> [Task to complete] Pick out each line below containing "name".
----------
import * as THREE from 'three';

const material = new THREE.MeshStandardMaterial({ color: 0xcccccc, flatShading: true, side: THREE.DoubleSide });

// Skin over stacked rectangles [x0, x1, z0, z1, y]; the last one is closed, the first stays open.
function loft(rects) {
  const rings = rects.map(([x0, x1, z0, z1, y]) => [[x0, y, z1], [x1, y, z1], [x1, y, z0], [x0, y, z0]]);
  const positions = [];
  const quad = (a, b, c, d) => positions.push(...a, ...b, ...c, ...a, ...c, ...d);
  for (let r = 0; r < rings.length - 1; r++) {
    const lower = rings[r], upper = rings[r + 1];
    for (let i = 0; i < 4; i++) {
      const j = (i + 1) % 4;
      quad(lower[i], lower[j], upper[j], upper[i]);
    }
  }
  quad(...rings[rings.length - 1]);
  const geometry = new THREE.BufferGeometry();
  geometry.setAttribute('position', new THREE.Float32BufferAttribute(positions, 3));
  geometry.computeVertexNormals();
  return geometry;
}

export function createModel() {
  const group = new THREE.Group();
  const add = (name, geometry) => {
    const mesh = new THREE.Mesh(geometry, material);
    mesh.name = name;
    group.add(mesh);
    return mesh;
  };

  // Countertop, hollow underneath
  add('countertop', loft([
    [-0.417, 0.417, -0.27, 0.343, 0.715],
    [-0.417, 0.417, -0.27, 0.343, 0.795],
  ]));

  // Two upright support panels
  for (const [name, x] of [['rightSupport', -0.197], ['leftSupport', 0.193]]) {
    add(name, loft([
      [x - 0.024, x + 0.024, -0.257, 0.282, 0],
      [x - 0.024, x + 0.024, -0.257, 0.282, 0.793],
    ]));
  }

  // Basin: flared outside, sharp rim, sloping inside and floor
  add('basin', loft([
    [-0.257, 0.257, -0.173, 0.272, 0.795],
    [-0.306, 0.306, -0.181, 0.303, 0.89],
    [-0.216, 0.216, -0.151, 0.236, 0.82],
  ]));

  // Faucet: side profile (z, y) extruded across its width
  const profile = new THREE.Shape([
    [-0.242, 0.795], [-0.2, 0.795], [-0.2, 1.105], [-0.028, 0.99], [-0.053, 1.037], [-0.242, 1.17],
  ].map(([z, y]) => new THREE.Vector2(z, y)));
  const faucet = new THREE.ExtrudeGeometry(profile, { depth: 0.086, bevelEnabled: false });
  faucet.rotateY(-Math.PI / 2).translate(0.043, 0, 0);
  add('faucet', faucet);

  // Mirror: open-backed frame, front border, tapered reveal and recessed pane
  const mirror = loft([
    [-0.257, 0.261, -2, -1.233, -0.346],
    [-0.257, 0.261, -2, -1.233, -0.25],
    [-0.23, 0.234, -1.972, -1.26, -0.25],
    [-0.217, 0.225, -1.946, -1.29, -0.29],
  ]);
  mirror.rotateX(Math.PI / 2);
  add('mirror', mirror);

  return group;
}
----------
> [Result]
  const add = (name, geometry) => {
    mesh.name = name;
  for (const [name, x] of [['rightSupport', -0.197], ['leftSupport', 0.193]]) {
    add(name, loft([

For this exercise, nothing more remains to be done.